Records from a collection:

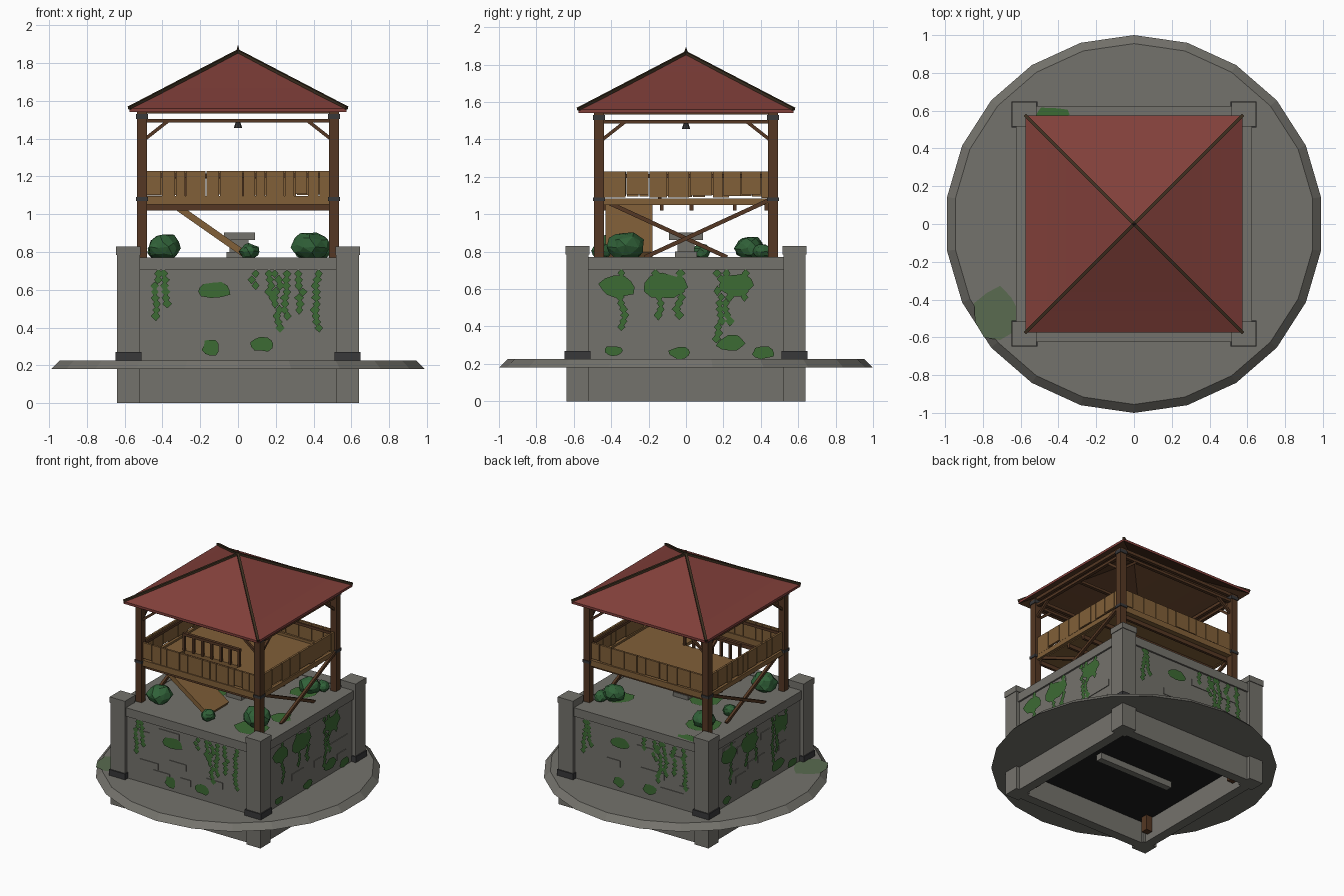
import bpy, bmesh, math, random
from mathutils import Matrix, Vector

random.seed(4)
if "Cube" in bpy.data.objects:
    bpy.data.objects.remove(bpy.data.objects["Cube"], do_unlink=True)


def material(name, rgb):
    m = bpy.data.materials.new(name)
    m.use_nodes = True
    m.diffuse_color = (*rgb, 1)
    m.node_tree.nodes["Principled BSDF"].inputs["Base Color"].default_value = (*rgb, 1)
    return m


STONE = material("grey stone", (.175, .17, .15))
IRON = material("dark iron", (.04, .04, .042))
ROOF = material("red roof", (.22, .05, .042))
PLANK = material("tan planks", (.22, .115, .04))
BEAM = material("brown beams", (.09, .039, .017))
RIDGE = material("dark ridge wood", (.045, .028, .014))
VINE = material("vine green", (.046, .145, .034))
BUSH = material("bush green", (.03, .12, .04))
MOSS = material("pale moss", (.1, .145, .08))
VOID = material("hollow black", (.012, .012, .012))


def finish(name, bm, *mats):
    me = bpy.data.meshes.new(name)
    bm.to_mesh(me)
    bm.free()
    for m in mats:
        me.materials.append(m)
    ob = bpy.data.objects.new(name, me)
    bpy.context.scene.collection.objects.link(ob)
    return ob


def box(bm, x0, x1, y0, y1, z0, z1):
    c = Vector((x0 + x1, y0 + y1, z0 + z1)) / 2
    s = Matrix.Diagonal((x1 - x0, y1 - y0, z1 - z0, 1))
    bmesh.ops.create_cube(bm, size=1, matrix=Matrix.Translation(c) @ s)


def block(bm, x, y, half, z0, z1):
    box(bm, x - half, x + half, y - half, y + half, z0, z1)


def strut(bm, a, b, w, h):
    # bar from a to b, with its width kept level
    a, b = Vector(a), Vector(b)
    d = (b - a).normalized()
    side = d.cross(Vector((0, 0, 1))).normalized()
    rot = Matrix((d, side, d.cross(side))).transposed().to_4x4()
    size = Matrix.Diagonal(((b - a).length, w, h, 1))
    bmesh.ops.create_cube(bm, size=1, matrix=Matrix.Translation((a + b) / 2) @ rot @ size)


def turn(k):
    return Matrix.Rotation(k * math.pi / 2, 4, "Z")


CORNERS = [(sx, sy) for sx in (-1, 1) for sy in (-1, 1)]

# round stone ledge
bm = bmesh.new()
bmesh.ops.create_cone(bm, cap_ends=True, segments=22, radius1=1, radius2=.955, depth=.045,
                      matrix=Matrix.Translation((0, 0, .2025)))
finish("round_ledge", bm, STONE)

# corner pillars with caps, and iron feet
pillars, feet = bmesh.new(), bmesh.new()
for sx, sy in CORNERS:
    block(pillars, sx * .58, sy * .58, .06, 0, .79)
    block(pillars, sx * .58, sy * .58, .065, .785, .83)
    block(feet, sx * .58, sy * .58, .069, .225, .27)
finish("corner_pillars", pillars, STONE)
finish("pillar_feet", feet, IRON)

# walls, coping and a few raised stones
walls, coping, stones = bmesh.new(), bmesh.new(), bmesh.new()
for k in range(4):
    for bm, args in ((walls, (-.56, .56, -.612, -.54, 0, .71)),
                     (coping, (-.56, .56, -.625, -.53, .705, .772))):
        part = bmesh.new()
        box(part, *args)
        if bm is walls:
            for i in range(9):
                u, z = random.uniform(-.42, .42), .3 + .055 * random.randrange(7)
                w = random.uniform(.04, .08)
                box(stones, u - w, u + w, -.617, -.611, z, z + .05)
            bmesh.ops.transform(stones, matrix=turn(1), verts=stones.verts)
        bmesh.ops.transform(part, matrix=turn(k), verts=part.verts)
        me = bpy.data.meshes.new("side")
        part.to_mesh(me)
        part.free()
        bm.from_mesh(me)
        bpy.data.meshes.remove(me)
finish("walls", walls, STONE)
finish("wall_coping", coping, STONE)
finish("raised_stones", stones, STONE)

# terrace floor, hollow underside and its beam
bm = bmesh.new()
box(bm, -.54, .54, -.54, .54, .72, .768)
finish("terrace_floor", bm, STONE)
bm = bmesh.new()
box(bm, -.54, .54, -.54, .54, .168, .178)
finish("hollow_underside", bm, VOID)
bm = bmesh.new()
box(bm, -.32, .32, -.025, .025, .12, .17)
finish("underside_beam", bm, STONE)

# stone pedestal
bm = bmesh.new()
box(bm, -.06, .07, -.06, .06, .765, .8)
box(bm, -.045, .055, -.045, .045, .8, .865)
box(bm, -.075, .09, -.09, .09, .862, .903)
finish("pedestal", bm, STONE)

# timber posts, iron bands, knee braces and top plates
posts, bands, braces = bmesh.new(), bmesh.new(), bmesh.new()
PX, PY = .508, .465
for sx, sy in CORNERS:
    x, y = sx * PX, sy * PY
    block(posts, x, y, .026, .05, 1.545)
    block(bands, x, y, .031, 1.07, 1.09)
    block(bands, x, y, .031, 1.505, 1.53)
    strut(braces, (x, y, 1.385), (x - sx * .14, y, 1.495), .018, .018)
    strut(braces, (x, y, 1.385), (x, y - sy * .14, 1.495), .018, .018)
for s in (-1, 1):
    for z, h in ((1.495, .01), (1.545, .012)):
        box(braces, -PX, PX, s * PY - .012, s * PY + .012, z - h, z + h)
        box(braces, s * PX - .012, s * PX + .012, -PY, PY, z - h, z + h)
    # crossed braces below the deck
    for t in (-1, 1):
        strut(braces, (s * (PX - t * .012), -t * PY, 1.085), (s * (PX - t * .012), t * .22, .77), .02, .022)
box(braces, -PX, PX, -.012, .012, 1.485, 1.505)
finish("posts", posts, BEAM)
finish("post_bands", bands, IRON)
finish("braces", braces, BEAM)

# small hanging bell
bm = bmesh.new()
bmesh.ops.create_cone(bm, cap_ends=True, segments=8, radius1=.022, radius2=.012, depth=.03,
                      matrix=Matrix.Translation((0, 0, 1.472)))
finish("bell", bm, IRON)

# deck with stair hatch, edge beams and joists
deck, edge = bmesh.new(), bmesh.new()
HX0, HX1, HY = -.36, .11, -.14
box(deck, -.49, HX0, -.45, .45, 1.05, 1.075)
box(deck, HX1, .49, -.45, .45, 1.05, 1.075)
box(deck, HX0, HX1, HY, .45, 1.05, 1.075)
for s in (-1, 1):
    box(deck, -.485, .485, s * PY - .015, s * PY + .015, 1.05, 1.095)
    box(deck, s * PX - .012, s * PX + .012, -.44, .44, 1.05, 1.085)
for y in (-.44, -.13, .03, .26, .43):
    box(edge, -.49, .49, y - .01, y + .01, 1.02, 1.05)
finish("deck", deck, PLANK)
finish("joists", edge, BEAM)

# railing of uneven planks with thin gaps
rail, caps = bmesh.new(), bmesh.new()
for s in (-1, 1):
    for half, along_x in ((.482, True), (.44, False)):
        u = -half
        while u < half - .01:
            v = min(u + random.uniform(.045, .12), half)
            lo, off = 1.1 + random.uniform(-.012, .006), (PY if along_x else PX) * s
            if along_x:
                box(rail, u, v, off - .008, off + .008, lo, 1.228)
            else:
                box(rail, off - .008, off + .008, u, v, lo, 1.228)
            u = v + .005
    box(caps, -.482, .482, s * .452 - .006, s * .452 + .006, 1.195, 1.215)
    box(caps, s * .495 - .006, s * .495 + .006, -.44, .44, 1.195, 1.215)
# hatch rail
for i in range(7):
    block(caps, HX0 + i * (HX1 - HX0) / 6, HY, .009, 1.07, 1.2)
box(caps, HX0 - .01, HX1 + .01, HY - .012, HY + .012, 1.19, 1.21)
finish("railing_planks", rail, PLANK)
finish("railing_bars", caps, BEAM)

# stair ramp
bm = bmesh.new()
strut(bm, (HX0, -.305, 1.065), (.04, -.305, .785), .25, .035)
finish("ramp", bm, PLANK)

# hipped roof: stacked square rings, dark on the underside
bm = bmesh.new()
PROFILE = [(.575, 1.56), (.46, 1.617), (.36, 1.668), (.18, 1.763), (.004, 1.857)]
loops = [[bm.verts.new((sx * r, sy * r, z - d)) for sx, sy in ((-1, -1), (1, -1), (1, 1), (-1, 1))]
         for d, prof in ((0, PROFILE[::-1]), (.018, PROFILE)) for r, z in prof]
for a, b in zip(loops, loops[1:]):
    for i in range(4):
        j = (i + 1) % 4
        bm.faces.new((a[i], b[i], b[j], a[j]))
bm.faces.new(loops[0])
bm.faces.new(loops[-1])
bmesh.ops.recalc_face_normals(bm, faces=bm.faces)
for f in bm.faces:
    f.material_index = int(f.normal.z < -.2)
finish("roof", bm, ROOF, BEAM)
bm = bmesh.new()
for sx, sy in CORNERS:
    strut(bm, (sx * .576, sy * .576, 1.562), (0, 0, 1.862), .018, .016)
bmesh.ops.create_cone(bm, cap_ends=True, segments=6, radius1=.016, radius2=.002, depth=.05,
                      matrix=Matrix.Translation((0, 0, 1.867)))
finish("roof_ridges", bm, RIDGE)

# bushes on the terrace
bm = bmesh.new()
for x, y, r in ((-.39, -.4, .088), (.06, -.45, .052), (.385, -.32, .1), (.37, .34, .078),
                (-.39, .34, .08), (-.43, .08, .05), (.44, .41, .05)):
    m = Matrix.Translation((x, y, .77 + r * .6)) @ Matrix.Rotation(x * 9, 4, "Z")
    new = bmesh.ops.create_icosphere(bm, subdivisions=2, radius=r, matrix=m @ Matrix.Diagonal((1, 1, .8, 1)))
    for v in new["verts"]:
        v.co += Vector([random.uniform(-.1, .1) * r for _ in range(3)])
finish("bushes", bm, BUSH)


def blob(bm, place, u, v, w, h, n=11):
    # ragged leaf patch laid out in the plane given by place
    pts = []
    for i in range(n):
        a, r = i * math.tau / n, random.uniform(.75, 1.1) / 2
        pts.append(bm.verts.new(place(u + w * r * math.cos(a), v + h * r * math.sin(a))))
    bm.faces.new(pts)


# vines on the walls: hanging strings of diamonds, and patches
VINES = (((-.41, .44, 2), (.08, .59, 1), (.17, .53, 1), (.23, .38, 2), (.33, .47, 1), (.42, .38, 1)),
         ((-.34, .38, 1), (-.15, .44, 1), (-.04, .43, 1), (.2, .33, 2), (.32, .55, 1)))
PATCHES = (((-.13, .6, .2, .09), (-.14, .295, .1, .09), (.13, .31, .13, .08)),
           ((-.37, .61, .2, .13), (-.11, .61, .23, .15), (.27, .62, .2, .13), (-.39, .27, .11, .06),
            (-.03, .26, .13, .07), (.24, .31, .17, .09), (.41, .26, .13, .07)))
bm = bmesh.new()
for k in range(4):
    def on_wall(u, v, k=k):
        return turn(k) @ Vector((u, -.621, v))
    for u, low, strands in VINES[k % 2]:
        for s in range(strands):
            z, c = .685, u + (s - (strands - 1) / 2) * .045
            while z > low + s * .07:
                blob(bm, on_wall, c + random.uniform(-.016, .016), z, .05, .055, 4)
                z -= .032
    for p in PATCHES[k % 2]:
        blob(bm, on_wall, *p)
finish("wall_vines", bm, VINE)

# leaf patches on the terrace, coping and ledge
bm = bmesh.new()
for x, y, w in ((.38, -.4, .26), (.46, -.14, .17), (-.17, -.02, .24), (-.38, .34, .26), (.36, .3, .2)):
    blob(bm, lambda u, v: (u, v, .775), x, y, w, w)
blob(bm, lambda u, v: (u, v, .776), -.43, .58, .18, .09)
finish("ground_leaves", bm, VINE)
bm = bmesh.new()
blob(bm, lambda u, v: (u, v, .229), -.73, -.47, .25, .3, 9)
finish("ledge_moss", bm, MOSS)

Aim of the task:
Say how many lines in the entries above contain the string "part". Give the number by itself.

Task output:
5